Thus have I heard (Pali: Evaṃ me suttaṃ; Sanskrit: Evaṃ mayā śrūtaṃ) is the common translation of the first line of the standard introduction (Pāli and Sanskrit: nidāna) of Buddhist discourses. This phrase serves to confirm that the discourse is coming from the Buddha himself, as a "seal of authenticity".[1][2] Buddhist tradition maintains that the disciple Ānanda used the formula for the first time, as a form of personal testimony, but this is disputed by scholars. It is also disputed how the phrase relates to the words that follow, as several theories have been developed with regard to how the text was originally intended to be read. The formula has also been used in later Mahāyāna and Vajrayāna discourses.

History and function

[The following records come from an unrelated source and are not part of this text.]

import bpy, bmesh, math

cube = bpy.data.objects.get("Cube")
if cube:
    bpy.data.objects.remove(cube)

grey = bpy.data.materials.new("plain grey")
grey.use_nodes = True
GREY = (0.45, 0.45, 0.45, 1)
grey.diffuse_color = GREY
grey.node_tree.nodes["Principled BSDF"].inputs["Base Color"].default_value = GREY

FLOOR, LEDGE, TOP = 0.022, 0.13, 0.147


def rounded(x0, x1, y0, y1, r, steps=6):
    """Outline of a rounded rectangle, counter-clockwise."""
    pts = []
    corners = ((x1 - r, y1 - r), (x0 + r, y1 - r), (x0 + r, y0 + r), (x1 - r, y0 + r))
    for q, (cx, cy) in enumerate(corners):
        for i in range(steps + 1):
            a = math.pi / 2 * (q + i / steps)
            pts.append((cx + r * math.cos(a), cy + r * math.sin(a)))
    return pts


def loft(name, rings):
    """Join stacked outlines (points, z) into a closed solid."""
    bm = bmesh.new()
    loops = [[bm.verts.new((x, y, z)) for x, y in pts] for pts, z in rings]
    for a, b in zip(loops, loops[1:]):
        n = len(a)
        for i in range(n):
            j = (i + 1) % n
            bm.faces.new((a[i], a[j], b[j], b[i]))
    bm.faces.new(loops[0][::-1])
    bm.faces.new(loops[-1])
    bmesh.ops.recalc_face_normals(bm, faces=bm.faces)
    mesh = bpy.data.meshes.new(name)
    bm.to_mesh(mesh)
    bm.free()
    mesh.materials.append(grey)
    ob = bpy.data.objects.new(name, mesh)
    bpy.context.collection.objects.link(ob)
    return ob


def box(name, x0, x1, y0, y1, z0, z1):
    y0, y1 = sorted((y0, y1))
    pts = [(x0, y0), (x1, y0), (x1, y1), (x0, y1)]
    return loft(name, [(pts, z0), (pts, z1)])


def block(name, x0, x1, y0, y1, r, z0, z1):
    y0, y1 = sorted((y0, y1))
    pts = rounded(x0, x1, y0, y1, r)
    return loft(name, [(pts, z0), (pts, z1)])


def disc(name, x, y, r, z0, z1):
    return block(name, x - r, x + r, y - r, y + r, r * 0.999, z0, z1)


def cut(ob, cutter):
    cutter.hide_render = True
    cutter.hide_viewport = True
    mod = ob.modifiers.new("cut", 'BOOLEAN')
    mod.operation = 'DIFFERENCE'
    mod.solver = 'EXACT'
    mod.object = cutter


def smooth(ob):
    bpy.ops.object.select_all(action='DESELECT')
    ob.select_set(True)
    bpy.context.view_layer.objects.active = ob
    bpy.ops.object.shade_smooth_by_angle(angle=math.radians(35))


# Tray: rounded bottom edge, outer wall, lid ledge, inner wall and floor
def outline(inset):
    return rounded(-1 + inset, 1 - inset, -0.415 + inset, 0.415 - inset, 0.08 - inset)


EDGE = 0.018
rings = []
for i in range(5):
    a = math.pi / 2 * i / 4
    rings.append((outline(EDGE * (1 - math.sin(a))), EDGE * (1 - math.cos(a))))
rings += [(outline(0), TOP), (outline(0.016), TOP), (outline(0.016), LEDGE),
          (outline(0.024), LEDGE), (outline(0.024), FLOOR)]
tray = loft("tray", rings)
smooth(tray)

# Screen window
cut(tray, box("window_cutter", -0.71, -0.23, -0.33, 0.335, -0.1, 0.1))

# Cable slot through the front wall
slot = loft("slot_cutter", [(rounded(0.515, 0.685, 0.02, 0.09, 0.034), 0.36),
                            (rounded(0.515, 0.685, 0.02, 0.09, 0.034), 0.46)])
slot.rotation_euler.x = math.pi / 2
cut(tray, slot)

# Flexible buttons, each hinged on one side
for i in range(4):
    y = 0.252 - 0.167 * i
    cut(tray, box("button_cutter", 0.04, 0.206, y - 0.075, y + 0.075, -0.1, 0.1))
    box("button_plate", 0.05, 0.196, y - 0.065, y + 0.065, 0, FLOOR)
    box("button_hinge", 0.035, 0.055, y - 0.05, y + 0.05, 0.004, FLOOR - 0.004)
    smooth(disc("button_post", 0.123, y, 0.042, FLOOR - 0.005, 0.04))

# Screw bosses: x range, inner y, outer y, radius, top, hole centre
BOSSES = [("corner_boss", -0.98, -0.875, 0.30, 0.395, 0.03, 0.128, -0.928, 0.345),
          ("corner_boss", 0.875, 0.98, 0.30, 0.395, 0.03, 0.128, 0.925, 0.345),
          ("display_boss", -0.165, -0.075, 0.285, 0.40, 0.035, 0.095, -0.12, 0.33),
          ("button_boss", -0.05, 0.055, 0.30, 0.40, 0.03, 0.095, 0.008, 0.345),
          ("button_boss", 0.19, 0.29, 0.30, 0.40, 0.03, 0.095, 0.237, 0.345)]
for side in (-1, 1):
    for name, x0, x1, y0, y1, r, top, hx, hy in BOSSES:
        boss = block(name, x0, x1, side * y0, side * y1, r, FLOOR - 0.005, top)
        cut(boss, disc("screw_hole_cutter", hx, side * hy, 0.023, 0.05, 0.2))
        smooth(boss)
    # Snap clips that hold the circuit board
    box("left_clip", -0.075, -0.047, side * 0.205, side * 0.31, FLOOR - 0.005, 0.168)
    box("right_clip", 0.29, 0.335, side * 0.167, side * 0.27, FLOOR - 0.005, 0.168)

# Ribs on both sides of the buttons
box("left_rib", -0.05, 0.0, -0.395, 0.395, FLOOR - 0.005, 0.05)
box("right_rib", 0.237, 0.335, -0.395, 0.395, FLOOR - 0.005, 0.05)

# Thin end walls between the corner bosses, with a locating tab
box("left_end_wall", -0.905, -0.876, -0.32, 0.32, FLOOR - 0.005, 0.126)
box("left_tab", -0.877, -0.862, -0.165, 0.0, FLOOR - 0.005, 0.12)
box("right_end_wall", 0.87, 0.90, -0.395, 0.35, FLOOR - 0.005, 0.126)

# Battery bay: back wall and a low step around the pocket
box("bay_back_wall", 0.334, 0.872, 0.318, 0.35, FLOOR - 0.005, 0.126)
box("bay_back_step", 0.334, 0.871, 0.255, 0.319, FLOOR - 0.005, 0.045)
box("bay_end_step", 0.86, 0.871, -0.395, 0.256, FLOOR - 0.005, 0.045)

Colored limestone sculpture of monk holding unidentified object
8th-century Chinese limestone sculpture of Ānanda

Buddhist tradition has it, based on the commentary to the Dīgha Nikāya, that the formula was first used by the disciple Ānanda during the First Buddhist Council held at Rājagṛha (present-day Rajgir).[3][4] This was when the Buddhist Canon was established,[4] as Ānanda was given the role of ' rapporteur' (Sanskrit: saṃgītakāra) of the Buddha's teachings, being the personal attendant of the Buddha.[5] The formula is usually followed by the place where the discourse is given, as well as the names and numbers of those it is given to.[6] In the Chinese exegetical tradition, the formula is known as the generic preface (pinyin: tongxu), as opposed to the subsequent part that differs between discourses, introducing the specifics, known as the specific preface (pinyin: biexu).[7] In some Early Buddhist Texts, other similar constructions are used, such as 'This was said by the Blessed One' (Pali: Vutaṃ hetaṃ bhagavatā) in the Itivuttaka.[8][9]

Other Languages
中文: 如是我聞